This photo booth lets you use a selfie for a corporate headshot

Nope, robot photographers are not shooting pro-quality photos yet but a new startup is promising professional-quality portraits without the actual photographer. Iris is a photo booth designed to take headshots worthy of a Linkedin profile picture for $20 a session.

Instead of working as a photo booth designed to take fun poses of friends, the Iris photo booth uses on-screen posing instructions and in-booth lighting to create what is essentially a better selfie than what any selfie stick could muster. Sample photos shared by the company show headshots on a white background with soft lighting and rectangular catchlights. The size of the booth and the sample photos suggests the system uses a wide-angle lens to snap the shots, though Iris doesn’t provide any data on what type of camera and lens is used inside the booth.

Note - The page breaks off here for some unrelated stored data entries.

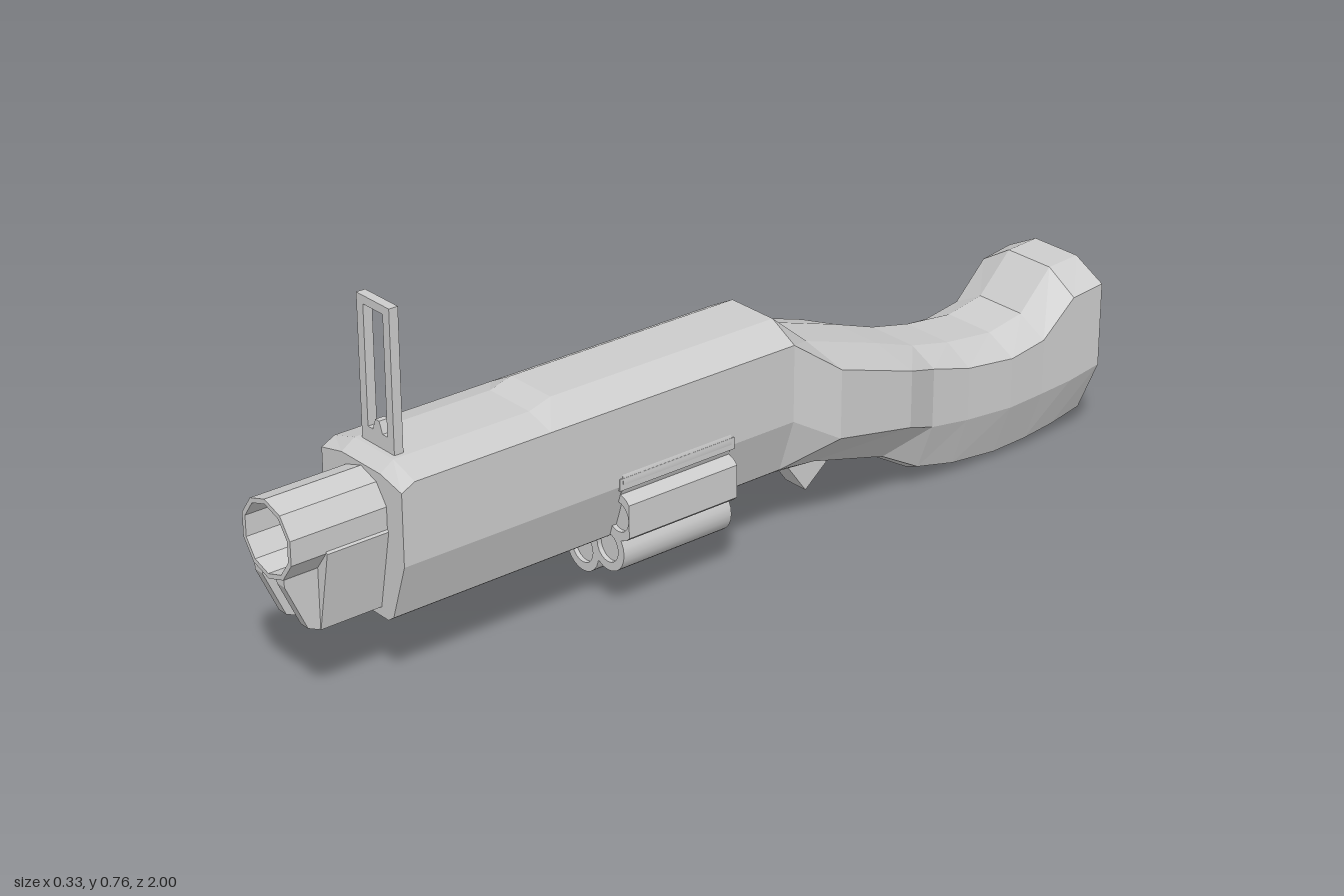
import * as THREE from 'three';
import { toCreasedNormals } from 'three/addons/utils/BufferGeometryUtils.js';

const flat = new THREE.MeshStandardMaterial({ color: 0xcccccc, flatShading: true });
const smooth = new THREE.MeshStandardMaterial({ color: 0xcccccc });

function polygon(points, Type = THREE.Shape) {
  return new Type(points.map(([x, y]) => new THREE.Vector2(x, y)));
}

// Extrude an xy outline from z0 to z1
function extrudeZ(shape, z0, z1) {
  return new THREE.ExtrudeGeometry(shape, { depth: z1 - z0, bevelEnabled: false, curveSegments: 10 })
    .translate(0, 0, z0);
}

// Extrude a side outline given as [z, y], centred on the given x
function extrudeX(points, width, x = 0) {
  return new THREE.ExtrudeGeometry(polygon(points), { depth: width, bevelEnabled: false })
    .translate(0, 0, -width / 2).rotateY(-Math.PI / 2).translate(x, 0, 0);
}

// Skin a run of clockwise rings going towards -z, closed at both ends
function loft(rings) {
  const n = rings[0].length;
  const index = [];
  for (let i = 0; i < rings.length - 1; i++) {
    for (let j = 0; j < n; j++) {
      const k = (j + 1) % n;
      const a = i * n + j, b = i * n + k, c = a + n, d = b + n;
      index.push(a, b, c, b, d, c);
    }
  }
  const last = (rings.length - 1) * n;
  for (let j = 1; j < n - 1; j++) {
    index.push(0, j + 1, j, last, last + j, last + j + 1);
  }
  const g = new THREE.BufferGeometry();
  g.setAttribute('position', new THREE.Float32BufferAttribute(rings.flat(2), 3));
  g.setIndex(index);
  const out = g.toNonIndexed();
  out.computeVertexNormals();
  return out;
}

// One mirrored section: top, shoulder, side, lower edge, bottom
function section([z, topY, side, shoulderY, midY, lowY, bottomY], topHalf, lowHalf, bottomHalf) {
  const half = [[topHalf, topY, z], [side, shoulderY, z], [side, midY, z], [lowHalf, lowY, z], [bottomHalf, bottomY, z]];
  return [...half, ...half.map(([x, y, w]) => [-x, y, w]).reverse()];
}

export function createModel() {
  const model = new THREE.Group();
  const add = (name, geometry, material = flat) => {
    const mesh = new THREE.Mesh(geometry, material);
    mesh.name = name;
    model.add(mesh);
  };

  // Long body running into the curved stock
  // z, top, half width, shoulder, side end, lower edge, bottom
  const bodyRows = [
    [0.79, 0.45, 0.125, 0.435, 0.285, 0.165, 0.153],
    [0.76, 0.47, 0.125, 0.45, 0.285, 0.165, 0.153],
    [0.45, 0.47, 0.125, 0.45, 0.285, 0.165, 0.153],
    [0.40, 0.485, 0.125, 0.45, 0.285, 0.165, 0.153],
    [-0.15, 0.485, 0.125, 0.45, 0.285, 0.165, 0.153],
    [-0.24, 0.41, 0.165, 0.385, 0.235, 0.155, 0.143],
    [-0.43, 0.35, 0.165, 0.325, 0.2, 0.105, 0.095],
    [-0.53, 0.315, 0.125, 0.285, 0.155, 0.05, 0.037],
    [-0.63, 0.293, 0.125, 0.257, 0.14, 0.027, 0.014],
    [-0.75, 0.28, 0.13, 0.245, 0.133, 0.015, 0],
    [-0.84, 0.297, 0.13, 0.26, 0.137, 0.018, 0.003],
    [-0.92, 0.38, 0.134, 0.335, 0.145, 0.027, 0.013],
    [-1, 0.385, 0.137, 0.345, 0.16, 0.043, 0.03],
  ];
  add('bodyAndStock', loft(bodyRows.map((r) => section(r, 0.06, 0.085, r[0] > -0.2 ? 0.068 : 0.052))));

  // Hollow ten-sided barrel
  const barrelProfile = [[0.08, 0.78], [0.08, 1], [0.07, 1], [0.07, 0.79], [0, 0.79]]
    .map(([r, y]) => new THREE.Vector2(r, y));
  add('barrel', new THREE.LatheGeometry(barrelProfile, 10).rotateX(Math.PI / 2).translate(0, 0.365, 0));

  // Block and twin fins below the barrel
  add('barrelBlock', extrudeZ(polygon([
    [-0.048, 0.173], [0.048, 0.173], [0.08, 0.34], [0.05, 0.37], [-0.05, 0.37], [-0.08, 0.34],
  ]), 0.78, 0.925));
  for (const s of [1, -1]) {
    add('barrelFin', extrudeX([
      [0.8, 0.175], [0.93, 0.175], [0.952, 0.185], [0.998, 0.285], [0.998, 0.3], [0.8, 0.3],
    ], 0.024, s * 0.035));
  }

  // Upright sight frame with a small pointed bead
  const frame = polygon([[-0.05, 0.465], [0.05, 0.465], [0.05, 0.76], [-0.05, 0.76]]);
  frame.holes.push(polygon([
    [-0.03, 0.5], [-0.03, 0.743], [0.03, 0.743], [0.03, 0.5],
    [0.015, 0.5], [0.006, 0.523], [-0.006, 0.523], [-0.015, 0.5],
  ], THREE.Path));
  add('sightFrame', extrudeZ(frame, 0.73, 0.75));

  // Eight-lobed revolving drum with bored chambers
  const cy = 0.215, orbit = 0.11, lobe = 0.05, count = 8;
  const outline = [];
  const steps = count * 10;
  for (let i = 0; i < steps; i++) {
    const a = (i / steps) * Math.PI * 2;
    const step = (Math.PI * 2) / count;
    const d = a - Math.round(a / step) * step;
    const r = orbit * Math.cos(d) + Math.sqrt(lobe ** 2 - (orbit * Math.sin(d)) ** 2);
    outline.push([THREE.MathUtils.clamp(r * Math.cos(a), -0.144, 0.144), cy + r * Math.sin(a)]);
  }
  const drum = polygon(outline);
  for (let i = 0; i < count; i++) {
    const a = (i / count) * Math.PI * 2;
    const x = orbit * Math.cos(a), y = cy + orbit * Math.sin(a);
    drum.holes.push(new THREE.Path().absarc(x, y, 0.032, 0, Math.PI * 2, true));
    add('chamberPlug', new THREE.CylinderGeometry(0.032, 0.032, 0.25, 20).rotateX(Math.PI / 2).translate(x, y, 0.147), smooth);
  }
  add('drum', toCreasedNormals(extrudeZ(drum, 0.012, 0.282), 0.6), smooth);

  // Slim frame strip over the drum on each side
  add('drumSlot', new THREE.BoxGeometry(0.254, 0.025, 0.285).translate(0, 0.289, 0.147));

  // Trigger
  add('trigger', extrudeX([
    [-0.15, 0.16], [-0.22, 0.128], [-0.27, 0.06], [-0.325, 0.105], [-0.33, 0.16],
  ], 0.06));

  return model;
}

Once inside the booth, users enter their email and pay for their session (or pay ahead of time online). According to the company, on-screen posing instructions help guide the subject into a flattering pose. A video of the Iris in action shows an example of the types of on-screen posing tips: “Try crossing your arms low in front of you. It exudes confidence!”

Iris takes six photos in the booth. Users can then select their favorite photo and edit the shot right from inside the booth, using tools for teeth whitening, softening skin and removing blemishes. One photo is included with the $20 booth fee, downloaded online, but users can edit and download more of the shots online for $5 each.

Iris currently has nine booths spread from the U.S. to Canada, including booths in Florida, Minnesota, Toronto, and Nova Scotia. Several booths are located in airports, malls, and college campuses. Linkedin’s Toronto office has its own booth exclusively for the staff, according to Iris’ website.

While Iris is a unique concept, the startup is not alone in its goal to make good selfies easier to snap. Apple was recently awarded a patent that automatically detects whether the selfie is for a group or an individual, switching to a wide-angle lens for the group but a more flattering telephoto for the individual, since telephoto lenses tend to create less distortion and also encourage better posing with the phone farther from the face.